Ramadan ban on burqas in Iraq's Mosul angers locals

Ramadan ban on burqas in Iraq's Mosul angers locals

Iraqis in government-controlled areas of Mosul have been angered by authorities imposing a burqa ban just months after IS forced women to wear the Islamic face veil.
2 min read
01 June, 2017
IS overran the conservative majority Sunni city in June 2014 [Getty]

Women have been banned from wearing the Islamic full face veil in the Iraqi city of Mosul during the holy month of Ramadan, sparking anger from some locals.

The move, which came into effect on Sunday, aims to prevent Islamic State group militants disguising as women to carry out suicide attacks.

More than seven months into the massive operation to retake Iraq's second city, security forces have recaptured all but a handful of areas of West Mosul from IS.

"Tribal and religious leaders have tried and failed to block the ban from coming into effect because they believe it goes against local culture," a police officer told The New Arab.

He added that security forces are forcing fully-veiled women to reveal their faces on the streets and in some cases forced them to take off the covering or return home.

This week, three suicide bombings in Baghdad and a city to the west killed at least 42 people, with militants targeting Iraqis breaking their Ramadan fast and elderly people collecting their pensions.

IS overran the conservative majority Sunni city in June 2014, soon imposing regulations stipulating that all women must wear the burqa in public.

Local sheikh Basim al-Shammari explained that many people in Mosul were upset that authorities were imposing further restrictions on women's dress just months after being freed from IS' harsh regulations.

"Society here is quite religious but before Daesh [IS], women didn't have to wear the niqab in many districts of the city," Shammari said.

"The burqa ban has angered locals because they think it is no different from the extremists' strict interpretation of Islamic law that forced women to wear it in the first place," he said.

Videos emerged last year of Mosul women taking off and burning their burqas in Mosul after the jihadists were driven out of their neighbourhoods.

Iraqi forces are advancing on the last areas of Mosul held by IS but the presence of large numbers of civilians is slowing their progress.
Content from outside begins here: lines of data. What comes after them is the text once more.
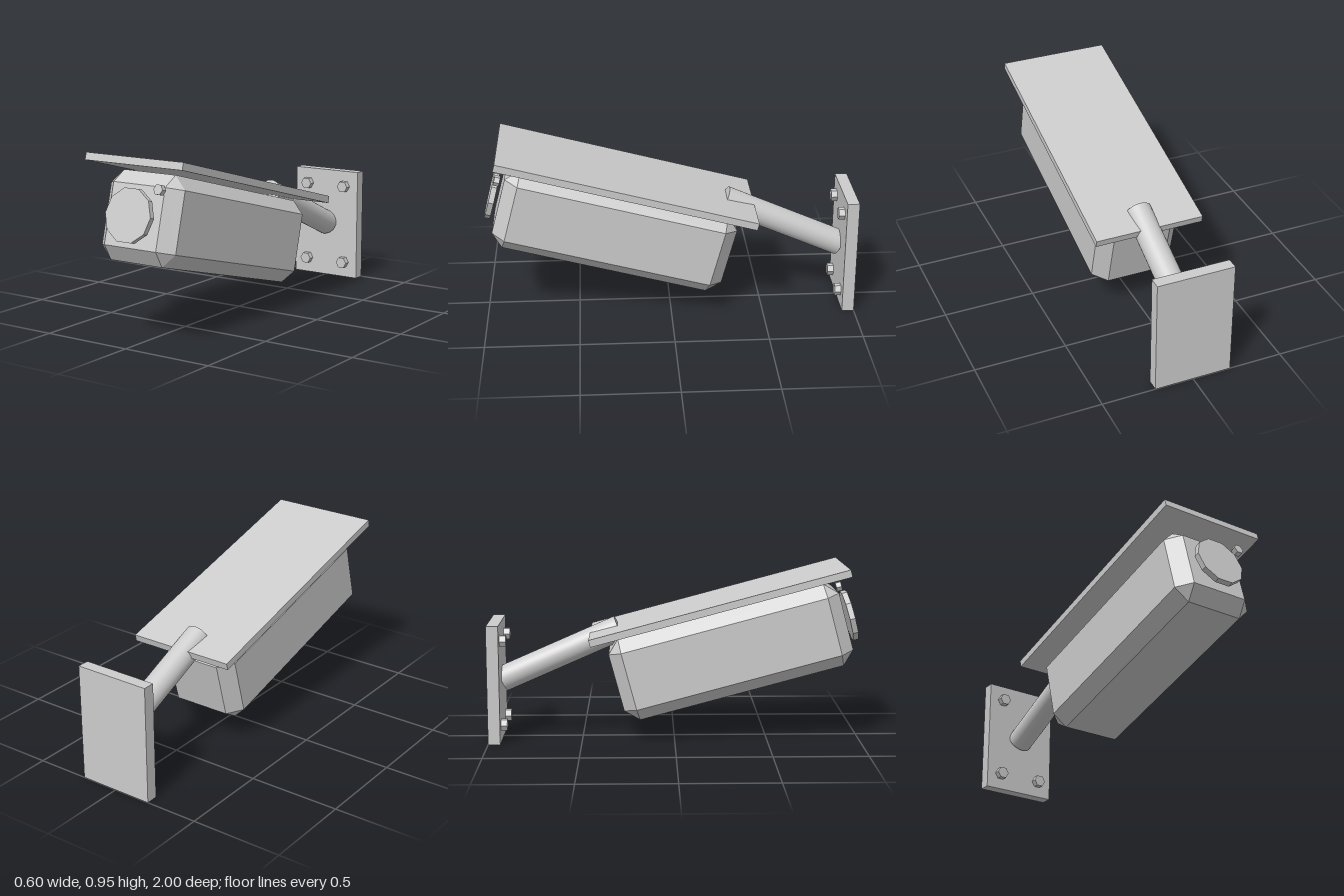
import * as THREE from 'three';
import { ConvexGeometry } from 'three/addons/geometries/ConvexGeometry.js';

export function createModel() {
  const model = new THREE.Group();
  model.name = 'securityCamera';
  const faceted = new THREE.MeshStandardMaterial({ color: 0xcccccc, flatShading: true });
  faceted.name = 'grey';
  const smooth = faceted.clone();
  smooth.flatShading = false;

  function add(parent, name, geometry, x, y, z, material = faceted) {
    const mesh = new THREE.Mesh(geometry, material);
    mesh.name = name;
    mesh.position.set(x, y, z);
    parent.add(mesh);
    return mesh;
  }

  // Flat-sided disc facing +z, with corners on the x axis
  function disc(radius, depth, sides) {
    return new THREE.CylinderGeometry(radius, radius, depth, sides, 1, false, Math.PI / 2)
      .rotateX(Math.PI / 2);
  }

  // Box with every edge chamfered and triangular corners
  function chamferedBox(w, h, d, c) {
    const points = [];
    for (const sx of [-1, 1]) for (const sy of [-1, 1]) for (const sz of [-1, 1]) {
      for (let axis = 0; axis < 3; axis++) {
        const half = [w / 2 - c, h / 2 - c, d / 2 - c];
        half[axis] += c;
        points.push(new THREE.Vector3(sx * half[0], sy * half[1], sz * half[2]));
      }
    }
    return new ConvexGeometry(points);
  }

  // Wall plate and its four bolts
  add(model, 'wallPlate', new THREE.BoxGeometry(0.42, 0.64, 0.065), 0, 0.32, -0.9675);
  for (const x of [-0.124, 0.124]) for (const y of [0.09, 0.55]) {
    add(model, 'wallBolt', disc(0.034, 0.035, 6), x, y, -0.919);
  }

  // Sloping arm from the plate up through the visor
  const from = new THREE.Vector3(0, 0.319, -0.935);
  const to = new THREE.Vector3(0, 0.598, -0.298);
  const along = to.clone().sub(from);
  const arm = add(model, 'arm', new THREE.CylinderGeometry(0.07, 0.07, along.length(), 32),
    0, (from.y + to.y) / 2, (from.z + to.z) / 2, smooth);
  arm.quaternion.setFromUnitVectors(new THREE.Vector3(0, 1, 0), along.normalize());

  // Camera head, front tipped up by 15 degrees
  const head = new THREE.Group();
  head.name = 'cameraHead';
  head.rotation.x = -Math.PI / 12;
  model.add(head);
  add(head, 'housing', chamferedBox(0.46, 0.457, 1.27, 0.07), 0, 0.394, 0.417);
  add(head, 'visor', new THREE.BoxGeometry(0.6, 0.039, 1.417), 0, 0.6585, 0.4185);
  add(head, 'lens', disc(0.14, 0.03, 10), 0, 0.394, 1.092);
  add(head, 'indicatorLight', disc(0.028, 0.03, 6), 0.158, 0.536, 1.09);

  return model;
}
The United Nations has said that up to 200,000 civilians may still be in IS-held areas of Mosul, most of them in the Old City which lies immediately south of where the current fighting is taking place.